[Source records]
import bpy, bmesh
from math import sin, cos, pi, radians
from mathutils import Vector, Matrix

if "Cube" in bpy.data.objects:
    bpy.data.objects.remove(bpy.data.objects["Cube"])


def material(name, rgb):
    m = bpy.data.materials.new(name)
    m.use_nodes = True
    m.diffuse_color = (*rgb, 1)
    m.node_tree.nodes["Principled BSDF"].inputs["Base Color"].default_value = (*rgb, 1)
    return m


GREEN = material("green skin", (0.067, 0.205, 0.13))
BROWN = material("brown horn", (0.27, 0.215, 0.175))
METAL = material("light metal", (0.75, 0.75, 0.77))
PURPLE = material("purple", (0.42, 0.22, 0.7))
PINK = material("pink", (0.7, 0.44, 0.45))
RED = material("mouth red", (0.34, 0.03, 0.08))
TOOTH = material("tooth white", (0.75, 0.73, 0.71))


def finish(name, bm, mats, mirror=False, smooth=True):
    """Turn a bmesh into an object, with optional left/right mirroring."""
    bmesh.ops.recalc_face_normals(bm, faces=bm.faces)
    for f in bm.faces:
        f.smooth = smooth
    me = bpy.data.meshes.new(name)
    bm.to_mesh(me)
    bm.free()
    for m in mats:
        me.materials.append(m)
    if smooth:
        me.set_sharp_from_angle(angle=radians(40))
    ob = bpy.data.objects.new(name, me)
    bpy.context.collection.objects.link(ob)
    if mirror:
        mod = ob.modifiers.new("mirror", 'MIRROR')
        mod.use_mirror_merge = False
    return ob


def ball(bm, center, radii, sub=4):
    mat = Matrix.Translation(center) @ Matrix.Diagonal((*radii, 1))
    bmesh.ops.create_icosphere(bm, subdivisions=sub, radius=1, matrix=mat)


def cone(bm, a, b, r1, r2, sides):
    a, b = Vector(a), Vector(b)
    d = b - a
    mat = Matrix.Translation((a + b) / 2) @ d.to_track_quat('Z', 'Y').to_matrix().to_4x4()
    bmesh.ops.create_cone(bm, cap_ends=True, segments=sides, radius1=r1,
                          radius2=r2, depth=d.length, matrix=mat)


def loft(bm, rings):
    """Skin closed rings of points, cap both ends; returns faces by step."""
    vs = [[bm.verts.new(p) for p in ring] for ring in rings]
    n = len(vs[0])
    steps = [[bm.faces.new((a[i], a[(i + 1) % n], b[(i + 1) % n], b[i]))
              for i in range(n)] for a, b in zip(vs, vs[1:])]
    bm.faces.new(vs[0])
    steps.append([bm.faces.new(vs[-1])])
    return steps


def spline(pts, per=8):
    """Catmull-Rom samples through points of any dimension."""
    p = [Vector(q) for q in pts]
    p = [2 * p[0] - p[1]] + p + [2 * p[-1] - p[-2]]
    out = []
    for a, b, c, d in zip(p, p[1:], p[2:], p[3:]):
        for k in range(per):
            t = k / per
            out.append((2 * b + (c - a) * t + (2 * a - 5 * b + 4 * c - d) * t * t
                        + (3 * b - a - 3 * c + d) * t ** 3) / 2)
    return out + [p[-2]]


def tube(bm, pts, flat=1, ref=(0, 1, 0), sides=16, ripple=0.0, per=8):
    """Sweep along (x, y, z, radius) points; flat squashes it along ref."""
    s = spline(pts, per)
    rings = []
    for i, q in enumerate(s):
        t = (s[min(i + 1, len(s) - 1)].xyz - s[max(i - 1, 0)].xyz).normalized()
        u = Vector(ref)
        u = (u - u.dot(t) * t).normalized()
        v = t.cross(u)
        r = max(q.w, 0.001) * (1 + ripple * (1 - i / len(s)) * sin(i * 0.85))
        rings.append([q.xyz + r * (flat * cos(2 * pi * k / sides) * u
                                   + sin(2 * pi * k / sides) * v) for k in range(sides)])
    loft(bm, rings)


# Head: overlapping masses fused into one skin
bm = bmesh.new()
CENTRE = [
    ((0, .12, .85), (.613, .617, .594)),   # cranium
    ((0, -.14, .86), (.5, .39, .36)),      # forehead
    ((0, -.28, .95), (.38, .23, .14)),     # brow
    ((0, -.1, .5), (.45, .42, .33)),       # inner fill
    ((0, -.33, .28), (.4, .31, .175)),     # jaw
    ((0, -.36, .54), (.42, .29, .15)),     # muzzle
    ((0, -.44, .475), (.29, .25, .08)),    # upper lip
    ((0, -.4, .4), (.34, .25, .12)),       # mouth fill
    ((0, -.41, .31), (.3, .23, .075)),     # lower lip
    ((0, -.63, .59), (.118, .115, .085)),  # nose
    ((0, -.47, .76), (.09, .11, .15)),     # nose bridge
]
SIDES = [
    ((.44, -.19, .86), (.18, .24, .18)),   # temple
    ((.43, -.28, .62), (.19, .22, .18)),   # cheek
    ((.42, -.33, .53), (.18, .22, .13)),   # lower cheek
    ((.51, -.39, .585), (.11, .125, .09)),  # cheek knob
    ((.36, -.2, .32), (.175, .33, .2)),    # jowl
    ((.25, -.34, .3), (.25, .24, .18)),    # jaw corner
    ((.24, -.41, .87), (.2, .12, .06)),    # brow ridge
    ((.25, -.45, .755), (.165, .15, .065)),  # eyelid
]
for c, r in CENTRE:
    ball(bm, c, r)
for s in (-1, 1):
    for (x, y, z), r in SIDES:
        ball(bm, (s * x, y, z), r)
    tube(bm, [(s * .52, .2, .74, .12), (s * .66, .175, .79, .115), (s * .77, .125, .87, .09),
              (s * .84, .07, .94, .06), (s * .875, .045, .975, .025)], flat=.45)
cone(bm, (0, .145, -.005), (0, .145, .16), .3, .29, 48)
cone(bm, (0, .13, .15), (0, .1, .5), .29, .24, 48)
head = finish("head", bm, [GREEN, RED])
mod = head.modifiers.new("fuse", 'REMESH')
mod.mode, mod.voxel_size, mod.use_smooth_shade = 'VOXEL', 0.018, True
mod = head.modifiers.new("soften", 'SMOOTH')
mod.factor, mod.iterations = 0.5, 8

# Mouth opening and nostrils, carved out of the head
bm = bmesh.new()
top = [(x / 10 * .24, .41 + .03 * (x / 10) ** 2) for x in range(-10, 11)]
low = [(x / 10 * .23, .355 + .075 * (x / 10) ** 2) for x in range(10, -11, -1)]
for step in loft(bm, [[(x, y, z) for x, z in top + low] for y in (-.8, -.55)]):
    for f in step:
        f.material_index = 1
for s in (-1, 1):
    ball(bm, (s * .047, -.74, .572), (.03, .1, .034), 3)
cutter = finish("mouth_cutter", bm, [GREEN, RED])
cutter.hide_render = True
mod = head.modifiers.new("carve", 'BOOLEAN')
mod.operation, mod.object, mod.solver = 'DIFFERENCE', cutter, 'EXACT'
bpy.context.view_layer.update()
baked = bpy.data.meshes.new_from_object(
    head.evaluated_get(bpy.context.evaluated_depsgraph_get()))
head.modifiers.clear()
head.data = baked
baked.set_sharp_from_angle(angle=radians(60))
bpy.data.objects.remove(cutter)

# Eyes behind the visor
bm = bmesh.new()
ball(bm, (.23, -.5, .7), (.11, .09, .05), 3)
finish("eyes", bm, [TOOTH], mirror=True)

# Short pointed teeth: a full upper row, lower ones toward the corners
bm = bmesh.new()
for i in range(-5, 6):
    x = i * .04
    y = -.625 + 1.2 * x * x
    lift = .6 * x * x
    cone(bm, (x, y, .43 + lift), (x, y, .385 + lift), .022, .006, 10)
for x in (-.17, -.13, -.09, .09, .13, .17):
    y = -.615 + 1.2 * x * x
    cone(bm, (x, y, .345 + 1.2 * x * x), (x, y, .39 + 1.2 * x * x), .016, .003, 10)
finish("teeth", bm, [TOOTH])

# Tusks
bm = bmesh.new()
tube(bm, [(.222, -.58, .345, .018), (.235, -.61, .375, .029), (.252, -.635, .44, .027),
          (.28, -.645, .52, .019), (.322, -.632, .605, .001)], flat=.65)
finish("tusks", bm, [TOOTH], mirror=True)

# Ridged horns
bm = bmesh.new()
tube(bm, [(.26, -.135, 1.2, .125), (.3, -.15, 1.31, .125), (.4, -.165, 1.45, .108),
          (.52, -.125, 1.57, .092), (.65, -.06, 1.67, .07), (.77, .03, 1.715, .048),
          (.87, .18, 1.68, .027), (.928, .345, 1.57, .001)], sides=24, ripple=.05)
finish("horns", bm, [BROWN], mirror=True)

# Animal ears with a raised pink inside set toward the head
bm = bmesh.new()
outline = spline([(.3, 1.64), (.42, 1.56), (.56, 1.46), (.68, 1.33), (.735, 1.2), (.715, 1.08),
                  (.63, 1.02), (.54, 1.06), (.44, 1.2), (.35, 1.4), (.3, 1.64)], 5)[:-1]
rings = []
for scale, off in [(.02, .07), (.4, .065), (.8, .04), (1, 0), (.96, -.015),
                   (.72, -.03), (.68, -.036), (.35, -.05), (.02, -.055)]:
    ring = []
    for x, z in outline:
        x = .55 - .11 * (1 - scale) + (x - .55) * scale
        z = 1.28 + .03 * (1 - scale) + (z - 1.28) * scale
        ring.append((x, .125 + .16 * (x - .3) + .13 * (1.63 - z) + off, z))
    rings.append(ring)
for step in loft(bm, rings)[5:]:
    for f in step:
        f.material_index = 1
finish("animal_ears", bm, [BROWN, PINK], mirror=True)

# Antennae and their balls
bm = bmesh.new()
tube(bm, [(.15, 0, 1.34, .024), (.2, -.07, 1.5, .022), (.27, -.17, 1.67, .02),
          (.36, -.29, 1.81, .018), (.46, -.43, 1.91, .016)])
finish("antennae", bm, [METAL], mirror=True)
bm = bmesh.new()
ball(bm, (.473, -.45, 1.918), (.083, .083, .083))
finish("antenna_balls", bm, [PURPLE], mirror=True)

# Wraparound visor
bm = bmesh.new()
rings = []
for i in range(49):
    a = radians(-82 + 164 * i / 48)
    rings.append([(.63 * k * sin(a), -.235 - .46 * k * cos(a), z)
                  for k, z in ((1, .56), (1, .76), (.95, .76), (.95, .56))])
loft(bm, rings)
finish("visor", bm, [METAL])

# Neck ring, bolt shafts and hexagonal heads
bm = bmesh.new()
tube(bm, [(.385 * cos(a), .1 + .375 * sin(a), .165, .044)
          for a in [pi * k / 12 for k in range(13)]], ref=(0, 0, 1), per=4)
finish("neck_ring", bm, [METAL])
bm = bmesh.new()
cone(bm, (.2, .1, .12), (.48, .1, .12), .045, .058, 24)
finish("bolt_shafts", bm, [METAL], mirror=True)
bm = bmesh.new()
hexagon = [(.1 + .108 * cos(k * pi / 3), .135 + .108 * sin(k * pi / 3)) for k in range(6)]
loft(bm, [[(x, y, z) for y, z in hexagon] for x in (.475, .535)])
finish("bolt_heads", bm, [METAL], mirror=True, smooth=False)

EXERCISE REQUIREMENTS
Reply with nothing but the number of lines in the data that include the word "append".

RESPONSE TO THIS TASK
7